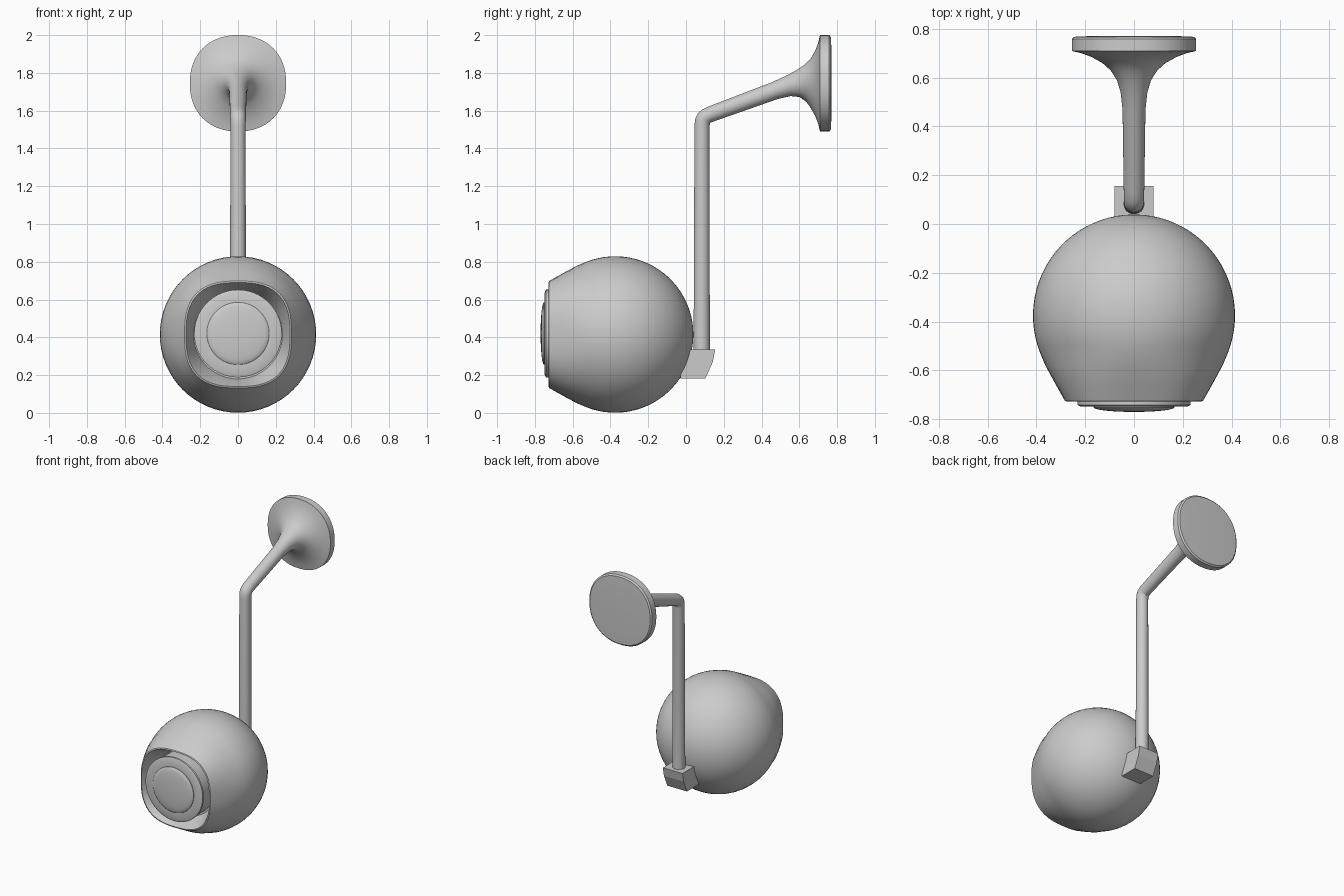
import bpy, bmesh, math
from mathutils import Vector

if "Cube" in bpy.data.objects:
    bpy.data.objects.remove(bpy.data.objects["Cube"])

SEG = 64


def loft(name, rings, smooth=35):
    """Skin rings of (y, z, radius, tilt in degrees, squareness exponent)."""
    bm = bmesh.new()
    loops = []
    for y, z, r, tilt, n in rings:
        a = math.radians(tilt)
        normal = Vector((0, -math.sin(a), math.cos(a)))
        loop = []
        for i in range(SEG):
            t = 2 * math.pi * i / SEG
            c, s = math.cos(t), math.sin(t)
            k = r / (abs(c) ** n + abs(s) ** n) ** (1 / n)
            loop.append(bm.verts.new(Vector((k * c, y, z)) + normal * k * s))
        loops.append(loop)
    for lo, hi in zip(loops, loops[1:]):
        for i in range(SEG):
            j = (i + 1) % SEG
            bm.faces.new((lo[i], lo[j], hi[j], hi[i]))
    bm.faces.new(loops[0])
    bm.faces.new(loops[-1])
    return finish(name, bm, smooth)


def finish(name, bm, smooth=None):
    bmesh.ops.recalc_face_normals(bm, faces=bm.faces)
    mesh = bpy.data.meshes.new(name)
    bm.to_mesh(mesh)
    bm.free()
    ob = bpy.data.objects.new(name, mesh)
    bpy.context.collection.objects.link(ob)
    if smooth:
        bpy.ops.object.select_all(action='DESELECT')
        ob.select_set(True)
        bpy.context.view_layer.objects.active = ob
        bpy.ops.object.shade_smooth_by_angle(angle=math.radians(smooth))
    return ob


# Ball housing: sphere at the back, tapering to a rounded-square recessed mouth
R, CY, CZ = 0.414, -0.375, 0.415
rings = []
for i in range(25):
    a = math.radians(0.5 + i * 111.5 / 24)
    rings.append((CY + R * math.cos(a), CZ, R * math.sin(a), 0, 2))
rings += [(-0.58, CZ, 0.363, 0, 2.15), (-0.65, CZ, 0.325, 0, 2.4),
          (-0.725, CZ, 0.283, 0, 2.7), (-0.728, CZ, 0.275, 0, 2.7),
          (-0.66, CZ, 0.25, 0, 2.3), (-0.60, CZ, 0.235, 0, 2)]
loft("ball_housing", rings)

# Lens barrel with raised rim
loft("lens_barrel", [(y, CZ + 0.005, r, 0, 2) for y, r in (
    (-0.59, 0.225), (-0.725, 0.225), (-0.728, 0.232), (-0.742, 0.232),
    (-0.748, 0.218), (-0.748, 0.165), (-0.74, 0.16))])

# Domed lens glass
loft("lens_glass", [(-0.735, CZ + 0.005, 0.165, 0, 2)] + [
    (-0.752 - 0.018 * math.cos(math.radians(a)), CZ + 0.005,
     0.165 * math.sin(math.radians(a)), 0, 2)
    for a in (90, 75, 60, 45, 30, 15, 1)])

# Bent arm flaring into the wall plate
loft("arm_and_wall_plate", [
    (0.083, 0.30, 0.043, 90, 2), (0.085, 1.52, 0.040, 90, 2),
    (0.088, 1.545, 0.041, 75, 2), (0.096, 1.561, 0.042, 55, 2),
    (0.112, 1.573, 0.042, 35, 2), (0.14, 1.585, 0.042, 20, 2),
    (0.47, 1.706, 0.047, 20, 2), (0.54, 1.73, 0.055, 15, 2),
    (0.59, 1.742, 0.070, 8, 2), (0.63, 1.745, 0.096, 3, 2),
    (0.66, 1.745, 0.130, 0, 2), (0.685, 1.745, 0.175, 0, 2.1),
    (0.70, 1.745, 0.215, 0, 2.15), (0.709, 1.745, 0.255, 0, 2.2),
    (0.758, 1.745, 0.255, 0, 2.2), (0.767, 1.745, 0.245, 0, 2.2),
    (0.77, 1.745, 0.18, 0, 2.2)])

# Wedge-shaped hinge block joining arm and ball
bm = bmesh.new()
side = [(-0.03, 0.335), (0.155, 0.335), (0.142, 0.27), (0.103, 0.183), (-0.03, 0.183)]
left, right = [[bm.verts.new((x, y, z)) for y, z in side] for x in (-0.08, 0.08)]
bm.faces.new(left)
bm.faces.new(right)
for i in range(len(side)):
    j = (i + 1) % len(side)
    bm.faces.new((left[i], left[j], right[j], right[i]))
finish("hinge_block", bm)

**EXERCISE BRIEF**. Copy out exactly the line that holds "0.005, r, 0, 2)" and all remaining lines of the listing, both the first and the last included.

**TASK RESPONSE**.
loft("lens_barrel", [(y, CZ + 0.005, r, 0, 2) for y, r in (
    (-0.59, 0.225), (-0.725, 0.225), (-0.728, 0.232), (-0.742, 0.232),
    (-0.748, 0.218), (-0.748, 0.165), (-0.74, 0.16))])

# Domed lens glass
loft("lens_glass", [(-0.735, CZ + 0.005, 0.165, 0, 2)] + [
    (-0.752 - 0.018 * math.cos(math.radians(a)), CZ + 0.005,
     0.165 * math.sin(math.radians(a)), 0, 2)
    for a in (90, 75, 60, 45, 30, 15, 1)])

# Bent arm flaring into the wall plate
loft("arm_and_wall_plate", [
    (0.083, 0.30, 0.043, 90, 2), (0.085, 1.52, 0.040, 90, 2),
    (0.088, 1.545, 0.041, 75, 2), (0.096, 1.561, 0.042, 55, 2),
    (0.112, 1.573, 0.042, 35, 2), (0.14, 1.585, 0.042, 20, 2),
    (0.47, 1.706, 0.047, 20, 2), (0.54, 1.73, 0.055, 15, 2),
    (0.59, 1.742, 0.070, 8, 2), (0.63, 1.745, 0.096, 3, 2),
    (0.66, 1.745, 0.130, 0, 2), (0.685, 1.745, 0.175, 0, 2.1),
    (0.70, 1.745, 0.215, 0, 2.15), (0.709, 1.745, 0.255, 0, 2.2),
    (0.758, 1.745, 0.255, 0, 2.2), (0.767, 1.745, 0.245, 0, 2.2),
    (0.77, 1.745, 0.18, 0, 2.2)])

# Wedge-shaped hinge block joining arm and ball
bm = bmesh.new()
side = [(-0.03, 0.335), (0.155, 0.335), (0.142, 0.27), (0.103, 0.183), (-0.03, 0.183)]
left, right = [[bm.verts.new((x, y, z)) for y, z in side] for x in (-0.08, 0.08)]
bm.faces.new(left)
bm.faces.new(right)
for i in range(len(side)):
    j = (i + 1) % len(side)
    bm.faces.new((left[i], left[j], right[j], right[i]))
finish("hinge_block", bm)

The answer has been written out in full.